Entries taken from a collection
+===+

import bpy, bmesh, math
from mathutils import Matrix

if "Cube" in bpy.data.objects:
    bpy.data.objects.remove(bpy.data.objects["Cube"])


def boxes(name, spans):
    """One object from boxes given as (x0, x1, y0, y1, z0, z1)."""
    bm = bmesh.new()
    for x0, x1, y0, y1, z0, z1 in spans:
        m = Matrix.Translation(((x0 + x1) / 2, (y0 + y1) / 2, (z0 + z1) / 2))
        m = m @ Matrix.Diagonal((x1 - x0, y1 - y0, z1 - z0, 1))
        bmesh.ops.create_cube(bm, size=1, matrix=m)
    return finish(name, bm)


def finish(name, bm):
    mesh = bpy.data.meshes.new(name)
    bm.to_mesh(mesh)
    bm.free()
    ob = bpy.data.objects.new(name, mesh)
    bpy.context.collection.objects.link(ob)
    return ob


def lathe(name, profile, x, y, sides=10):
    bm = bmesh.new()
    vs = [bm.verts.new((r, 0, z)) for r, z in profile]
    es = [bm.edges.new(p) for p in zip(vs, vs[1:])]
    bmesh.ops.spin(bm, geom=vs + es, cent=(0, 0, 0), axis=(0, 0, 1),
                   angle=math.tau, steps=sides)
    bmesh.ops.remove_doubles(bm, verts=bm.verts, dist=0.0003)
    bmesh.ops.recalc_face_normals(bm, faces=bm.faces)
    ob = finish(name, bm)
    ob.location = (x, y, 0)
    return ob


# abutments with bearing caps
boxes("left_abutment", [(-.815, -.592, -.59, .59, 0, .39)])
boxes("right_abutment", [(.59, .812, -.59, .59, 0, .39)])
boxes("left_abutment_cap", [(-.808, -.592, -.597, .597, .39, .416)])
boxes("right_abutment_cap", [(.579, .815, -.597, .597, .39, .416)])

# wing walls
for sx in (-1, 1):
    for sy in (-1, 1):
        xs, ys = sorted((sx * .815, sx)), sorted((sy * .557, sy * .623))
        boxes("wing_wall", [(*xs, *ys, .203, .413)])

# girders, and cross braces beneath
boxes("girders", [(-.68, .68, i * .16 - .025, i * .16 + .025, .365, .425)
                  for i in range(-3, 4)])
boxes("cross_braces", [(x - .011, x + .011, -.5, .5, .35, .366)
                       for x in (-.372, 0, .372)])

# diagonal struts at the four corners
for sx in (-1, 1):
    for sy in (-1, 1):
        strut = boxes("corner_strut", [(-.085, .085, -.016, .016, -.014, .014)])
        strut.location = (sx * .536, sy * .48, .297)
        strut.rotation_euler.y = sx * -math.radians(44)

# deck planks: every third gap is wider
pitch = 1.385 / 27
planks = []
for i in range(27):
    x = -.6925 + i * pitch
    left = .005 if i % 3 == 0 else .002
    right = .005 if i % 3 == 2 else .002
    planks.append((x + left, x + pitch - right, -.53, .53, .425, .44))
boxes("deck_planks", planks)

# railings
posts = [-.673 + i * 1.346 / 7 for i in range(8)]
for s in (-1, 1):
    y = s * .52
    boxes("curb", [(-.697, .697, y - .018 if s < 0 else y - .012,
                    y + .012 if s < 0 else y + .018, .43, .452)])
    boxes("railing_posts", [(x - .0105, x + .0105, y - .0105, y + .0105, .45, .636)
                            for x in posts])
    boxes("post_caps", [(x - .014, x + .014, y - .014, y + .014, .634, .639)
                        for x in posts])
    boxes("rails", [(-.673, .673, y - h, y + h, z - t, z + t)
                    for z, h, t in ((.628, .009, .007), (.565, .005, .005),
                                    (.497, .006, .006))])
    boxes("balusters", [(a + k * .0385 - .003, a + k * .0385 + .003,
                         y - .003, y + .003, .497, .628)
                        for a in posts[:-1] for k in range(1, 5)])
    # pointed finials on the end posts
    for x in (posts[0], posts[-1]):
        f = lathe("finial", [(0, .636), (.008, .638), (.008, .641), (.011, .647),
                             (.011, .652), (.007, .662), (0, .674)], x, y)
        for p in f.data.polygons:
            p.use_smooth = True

+===+

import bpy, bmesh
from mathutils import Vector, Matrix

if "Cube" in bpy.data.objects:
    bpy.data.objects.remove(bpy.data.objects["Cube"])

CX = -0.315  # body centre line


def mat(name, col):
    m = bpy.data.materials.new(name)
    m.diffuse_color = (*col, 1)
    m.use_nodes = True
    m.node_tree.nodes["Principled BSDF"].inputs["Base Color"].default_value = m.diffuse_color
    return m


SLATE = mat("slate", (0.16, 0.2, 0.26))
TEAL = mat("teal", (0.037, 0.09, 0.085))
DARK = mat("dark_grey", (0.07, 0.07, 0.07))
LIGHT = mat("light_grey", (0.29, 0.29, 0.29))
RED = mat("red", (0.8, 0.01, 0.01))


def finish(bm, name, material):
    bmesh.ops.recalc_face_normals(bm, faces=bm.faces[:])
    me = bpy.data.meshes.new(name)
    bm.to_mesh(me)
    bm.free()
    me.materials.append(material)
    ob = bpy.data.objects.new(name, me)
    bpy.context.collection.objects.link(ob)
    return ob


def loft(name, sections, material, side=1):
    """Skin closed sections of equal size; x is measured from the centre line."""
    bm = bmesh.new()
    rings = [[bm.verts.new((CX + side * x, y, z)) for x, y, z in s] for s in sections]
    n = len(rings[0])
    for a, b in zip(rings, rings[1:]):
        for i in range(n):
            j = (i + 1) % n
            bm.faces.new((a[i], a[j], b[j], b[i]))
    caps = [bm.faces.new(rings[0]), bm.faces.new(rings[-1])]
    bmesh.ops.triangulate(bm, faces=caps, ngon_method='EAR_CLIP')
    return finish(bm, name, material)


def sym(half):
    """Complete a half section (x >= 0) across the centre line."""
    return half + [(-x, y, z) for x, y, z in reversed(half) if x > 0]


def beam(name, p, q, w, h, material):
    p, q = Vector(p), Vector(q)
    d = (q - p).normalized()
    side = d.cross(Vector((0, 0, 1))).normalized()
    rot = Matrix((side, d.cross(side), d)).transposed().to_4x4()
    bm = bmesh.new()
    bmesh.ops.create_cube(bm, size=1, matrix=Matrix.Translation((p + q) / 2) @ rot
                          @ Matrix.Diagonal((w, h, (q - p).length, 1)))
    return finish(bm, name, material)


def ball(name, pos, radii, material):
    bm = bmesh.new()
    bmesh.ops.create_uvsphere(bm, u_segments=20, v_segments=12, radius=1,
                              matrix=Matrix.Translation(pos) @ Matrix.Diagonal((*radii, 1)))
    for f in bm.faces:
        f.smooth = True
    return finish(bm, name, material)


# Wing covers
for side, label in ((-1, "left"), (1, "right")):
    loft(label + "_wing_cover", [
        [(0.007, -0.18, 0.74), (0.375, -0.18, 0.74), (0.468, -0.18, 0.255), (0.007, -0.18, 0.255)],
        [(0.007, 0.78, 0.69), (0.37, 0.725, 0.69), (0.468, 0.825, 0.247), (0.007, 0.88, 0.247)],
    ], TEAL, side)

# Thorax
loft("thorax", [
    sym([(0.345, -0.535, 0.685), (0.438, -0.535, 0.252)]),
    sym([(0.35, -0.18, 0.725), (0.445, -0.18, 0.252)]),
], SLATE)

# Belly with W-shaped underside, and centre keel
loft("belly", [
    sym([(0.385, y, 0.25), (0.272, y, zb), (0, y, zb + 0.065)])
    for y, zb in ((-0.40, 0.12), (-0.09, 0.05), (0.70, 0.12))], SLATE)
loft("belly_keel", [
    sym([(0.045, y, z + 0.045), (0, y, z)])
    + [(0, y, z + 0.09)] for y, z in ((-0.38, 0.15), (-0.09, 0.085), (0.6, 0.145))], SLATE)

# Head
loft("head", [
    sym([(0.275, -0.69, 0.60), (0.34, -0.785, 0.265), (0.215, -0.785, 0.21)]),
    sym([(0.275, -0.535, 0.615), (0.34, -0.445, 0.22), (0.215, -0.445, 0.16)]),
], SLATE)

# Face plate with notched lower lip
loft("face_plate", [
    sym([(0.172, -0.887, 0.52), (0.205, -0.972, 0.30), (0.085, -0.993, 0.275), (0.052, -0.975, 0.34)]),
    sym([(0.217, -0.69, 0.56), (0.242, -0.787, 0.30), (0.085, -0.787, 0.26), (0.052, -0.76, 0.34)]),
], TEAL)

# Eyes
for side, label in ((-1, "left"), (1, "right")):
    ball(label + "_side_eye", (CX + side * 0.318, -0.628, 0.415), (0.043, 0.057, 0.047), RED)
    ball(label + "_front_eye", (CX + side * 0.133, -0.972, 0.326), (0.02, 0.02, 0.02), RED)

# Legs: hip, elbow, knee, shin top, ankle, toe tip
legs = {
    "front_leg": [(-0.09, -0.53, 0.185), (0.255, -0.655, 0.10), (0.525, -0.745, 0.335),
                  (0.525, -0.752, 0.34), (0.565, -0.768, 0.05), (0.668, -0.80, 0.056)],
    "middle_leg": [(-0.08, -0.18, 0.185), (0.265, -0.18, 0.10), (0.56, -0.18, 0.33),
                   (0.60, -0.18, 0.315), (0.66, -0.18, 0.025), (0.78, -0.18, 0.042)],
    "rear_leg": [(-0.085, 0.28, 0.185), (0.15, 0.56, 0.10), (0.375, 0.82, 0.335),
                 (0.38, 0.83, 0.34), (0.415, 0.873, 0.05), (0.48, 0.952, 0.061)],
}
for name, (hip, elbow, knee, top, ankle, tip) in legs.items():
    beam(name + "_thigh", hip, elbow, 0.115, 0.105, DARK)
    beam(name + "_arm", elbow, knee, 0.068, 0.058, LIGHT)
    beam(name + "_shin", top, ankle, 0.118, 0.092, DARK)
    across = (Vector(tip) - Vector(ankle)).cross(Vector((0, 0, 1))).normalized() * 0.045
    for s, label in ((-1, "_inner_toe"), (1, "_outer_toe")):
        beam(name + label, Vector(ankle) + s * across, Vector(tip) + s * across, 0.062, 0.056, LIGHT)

+===+

- _ASSIGNMENT_: Pick out, from the lines above, every one that contains the string "faces".

- _OUTPUT BELOW_:
    bmesh.ops.recalc_face_normals(bm, faces=bm.faces)
    bmesh.ops.recalc_face_normals(bm, faces=bm.faces[:])
            bm.faces.new((a[i], a[j], b[j], b[i]))
    caps = [bm.faces.new(rings[0]), bm.faces.new(rings[-1])]
    bmesh.ops.triangulate(bm, faces=caps, ngon_method='EAR_CLIP')
    for f in bm.faces:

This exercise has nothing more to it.